photo by Livia Meneghin

hi there.

Welcome to my blog. I'm spending a year capturing happiness, and I invite you to come along as I journey toward a more joyful living. I also write about travel, food, and matters of the spirit. Hope you enjoy!

Fishermen

Fishermen

Me the Writer, Giorgos the Painter, and Stamatis the Fisherman, all fishermen together.

Me the Writer, Giorgos the Painter, and Stamatis the Fisherman, all fishermen together.

I'm consolidating July 7th and 8th due to the fact they're basically the same thing, and also, wifi issues caused a backlog. Sorry.

On the 7th, I went out for the first time in two years on Stamatis' boat. Stamatis is Tassos of Thassos' father and the epitome of "Greek Fisherman." His hands are strong and rough as sandpaper, his skin is golden, his eyes are always watching the sea, and he can lift a 200 pound net, no problem. He seems rough and weathered, and then he smiles and says, "Come on, guys!" with his Greek accent, and we all laugh and join in. He's the sweetest man, but I wouldn't want to be on the other side of his fishing knife.

That first day, we went to Giola, a "blue hole" that's a big tourist attraction these days. We rolled in via sea at 6:30pm, and there was still a crowd of people. Unfortunately, I left my camera on the boat so I didn't get a photo of me jumping from the highest ledge, but you just have to trust that I did it. 

Circa 2014. In 2017, I jumped from higher and nixed the cannonball.

Circa 2014. In 2017, I jumped from higher and nixed the cannonball.

Just being back on the boat, with drinks and music and the feeling that we're traveling the same coves St. Paul may have sailed is just an amazing feeling. 

I also, ironically, gave tourists directions to Giola earlier that day, and the fact that they asked if I spoke English and were so grateful for my help was also a joyful moment. 

Then yesterday, July 8th, was full of joyful moments, but several of them took place back on Stamatis' boat. A group of us went with him to put out (and pull in) the fishing nets. We departed at 5:30pm and returned at 10:30pm. We caught the rising full moon, we swam, we drank vodka and ate pretzel sticks, and we watched Stamatis do his masterful work.
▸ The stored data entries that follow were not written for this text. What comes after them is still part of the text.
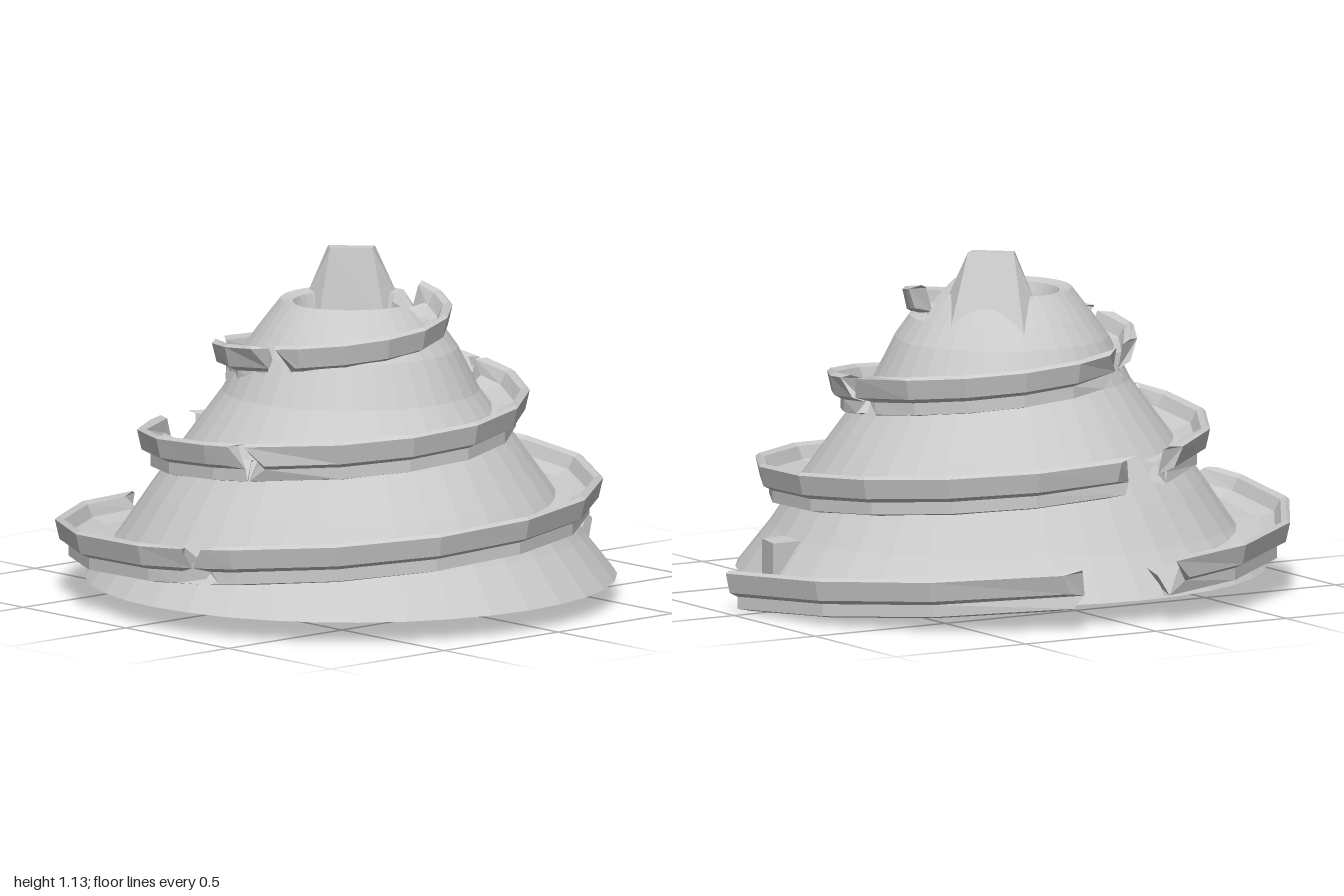
import * as THREE from 'three';
import { ConvexGeometry } from 'three/addons/geometries/ConvexGeometry.js';

const CX = -0.065, CZ = 0.06;
const material = new THREE.MeshStandardMaterial({ color: 0xcccccc, flatShading: true });

// Outer slope of the mountain as [radius, height]
const SLOPE = [[0.87, 0.07], [0.76, 0.21], [0.66, 0.36], [0.56, 0.5], [0.42, 0.69], [0.35, 0.83], [0.3, 0.9], [0.23, 0.99]];

// Road lip every quarter turn as [radius, height], starting on the +x side and climbing past the back
const LIP = [[1.06, 0.14], [1.0, 0.22], [0.937, 0.29], [0.87, 0.38], [0.78, 0.44], [0.75, 0.52], [0.65, 0.59],
  [0.62, 0.66], [0.55, 0.74], [0.49, 0.81], [0.42, 0.88], [0.365, 0.94], [0.3, 1.02]];

// Road section: offsets from the lip, counterclockwise; null reaches into the slope
const SECTION = [[null, -0.13], [-0.09, -0.14], [-0.045, -0.13], [-0.045, -0.09], [-0.015, -0.075], [0, -0.01],
  [-0.012, 0], [-0.03, -0.01], [-0.05, -0.05], [-0.1, -0.07], [null, -0.06]];

// Start and end of each road piece, in turns
const PIECES = [[0, 0.2], [0.265, 0.53], [0.545, 1.255], [1.305, 1.53], [1.55, 1.98], [2.0, 2.31], [2.36, 2.5], [2.54, 2.97]];

function slopeRadius(y) {
  if (y <= SLOPE[0][1]) return SLOPE[0][0];
  for (let i = 1; i < SLOPE.length; i++) {
    const [r0, y0] = SLOPE[i - 1], [r1, y1] = SLOPE[i];
    if (y <= y1) return THREE.MathUtils.lerp(r0, r1, (y - y0) / (y1 - y0));
  }
  return SLOPE[SLOPE.length - 1][0];
}

function lipAt(turn) {
  const q = THREE.MathUtils.clamp(turn * 4, 0, LIP.length - 1.001), i = Math.floor(q), f = q - i;
  return [0, 1].map((k) => THREE.MathUtils.lerp(LIP[i][k], LIP[i + 1][k], f));
}

const polar = (r, y, a) => new THREE.Vector3(CX + r * Math.cos(a), y, CZ + r * Math.sin(a));

function sectionPoint(turn, k) {
  const [R, Y] = lipAt(turn), [dr, dy] = SECTION[k];
  const r = dr === null ? Math.min(slopeRadius(Y + dy) - 0.04, R - 0.13) : R + dr;
  return polar(r, Y + dy, -turn * Math.PI * 2);
}

// Sweeps the section along one piece of the spiral, with broken ends
function roadGeometry(start, end, index) {
  const n = SECTION.length, stops = [start];
  for (let s = Math.floor(start * 16) + 1; s / 16 < end - 0.015; s++) if (s / 16 > start + 0.015) stops.push(s / 16);
  stops.push(end);
  const rows = stops.map((turn, j) => SECTION.map((_, k) => {
    const atEnd = (j === 0 && index > 0) || j === stops.length - 1;
    const jag = atEnd ? 0.012 * Math.sin(k * 1.7 + index * 2 + j) * Math.min(2, 0.6 / lipAt(turn)[0]) : 0;
    return sectionPoint(turn + jag, k);
  }));
  const pos = [];
  const tri = (a, b, c) => pos.push(...a.toArray(), ...b.toArray(), ...c.toArray());
  for (let j = 0; j < rows.length - 1; j++) {
    for (let k = 0; k < n; k++) {
      const m = (k + 1) % n, a = rows[j], b = rows[j + 1];
      tri(a[k], b[k], a[m]);
      tri(a[m], b[k], b[m]);
    }
  }
  const flat = SECTION.map(([r, y]) => new THREE.Vector2(r === null ? -0.25 : r, y));
  const first = rows[0], last = rows[rows.length - 1];
  for (const [a, b, c] of THREE.ShapeUtils.triangulateShape(flat, [])) {
    tri(first[a], first[b], first[c]);
    tri(last[a], last[c], last[b]);
  }
  const g = new THREE.BufferGeometry();
  g.setAttribute('position', new THREE.Float32BufferAttribute(pos, 3));
  g.computeVertexNormals();
  return g;
}

// Mountain with flat underside, crater and a dip in the rim towards the front left
function mountainGeometry() {
  const profile = [[0, 0.07], ...SLOPE, [0.19, 0.98], [0.155, 0.89], [0, 0.89]];
  const g = new THREE.LatheGeometry(profile.map(([r, y]) => new THREE.Vector2(r, y)), 36);
  const p = g.attributes.position;
  for (let i = 0; i < p.count; i++) {
    const a = THREE.MathUtils.radToDeg(Math.atan2(p.getZ(i), p.getX(i)));
    if (p.getY(i) > 0.95 && a > 2 && a < 78) {
      p.setY(i, 0.92);
      const s = 1.08;
      p.setX(i, p.getX(i) * s);
      p.setZ(i, p.getZ(i) * s);
    }
  }
  g.translate(CX, 0, CZ);
  g.computeVertexNormals();
  return g;
}

export function createModel() {
  const model = new THREE.Group();
  model.name = 'spiralMountain';
  const add = (geometry, name) => {
    const mesh = new THREE.Mesh(geometry, material);
    mesh.name = name;
    model.add(mesh);
  };

  add(mountainGeometry(), 'mountain');

  // Tapering spire on the crater rim: [radius, height, degrees]
  const spire = [[0.15, 1.13, -75], [0.15, 1.13, -20], [0.2, 1.13, -70], [0.2, 1.13, -25],
    [0.37, 0.76, -72], [0.36, 0.76, -25], [0.15, 0.87, -95], [0.15, 0.87, 2], [0.23, 0.96, -88], [0.23, 0.96, -5]];
  add(new ConvexGeometry(spire.map(([r, y, d]) => polar(r, y, THREE.MathUtils.degToRad(d)))), 'spire');

  // Small block at the foot of the road
  const block = [];
  for (const y of [0.08, 0.21]) block.push([0.66, y, 0.08], [0.66, y, 0.2], [0.8, y, 0.08], [0.775, y, 0.19]);
  add(new ConvexGeometry(block.map((v) => new THREE.Vector3(...v))), 'footBlock');

  PIECES.forEach(([s, e], i) => add(roadGeometry(s, e, i), `roadPiece${i + 1}`));
  return model;
}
Possibly the BEST part of that experience, however, was being utilized as a translator. A TRANSLATOR! Can you imagine!? I wanted to tell my friend Demetri, who was our unofficial translator two years ago, that I--Tzeni--was translating George the Painter and Stamatis' Greek for the group. It was the coolest thing I've ever done. 

The color of the sea at sunset. The moon began as pink as the horizon.

The color of the sea at sunset. The moon began as pink as the horizon.

Panselinos is the Greek word for a full mooon

Panselinos is the Greek word for a full mooon

And the final joyful moment was at dinner, i.e., 11:30pm, when I was walking back to my table full of food and heard two people say, "Jenny? Is that you?" 

It turned out to be my neighbors from up the road when I stayed there this time last year. They're back on Thassos and they came to Archodissa because they remembered how much I loved it. I WAS SO DELIGHTED TO SEE THEM! We chatted for over two hours, and I love that we can have these reunions. 

PS. I didn't even mention that I bought half of everything sold in Limenaria today, including more jewelry from Molly's Art on Thassos, which is the best store I've ever visited for handmade items. Molly (the owner) remembered me from the last two years, and this time we spoke almost exclusively Greek. I asked if she remembered when I first came in the store and spoke only two words, and she said yes, and I explained that the phrase I sounded out--which is still written on the cards that hold her bracelets--that would later become my tattoo. 

This store has a very special place in my heart.

 

Morning Run

Morning Run

Speaking Greek

Speaking Greek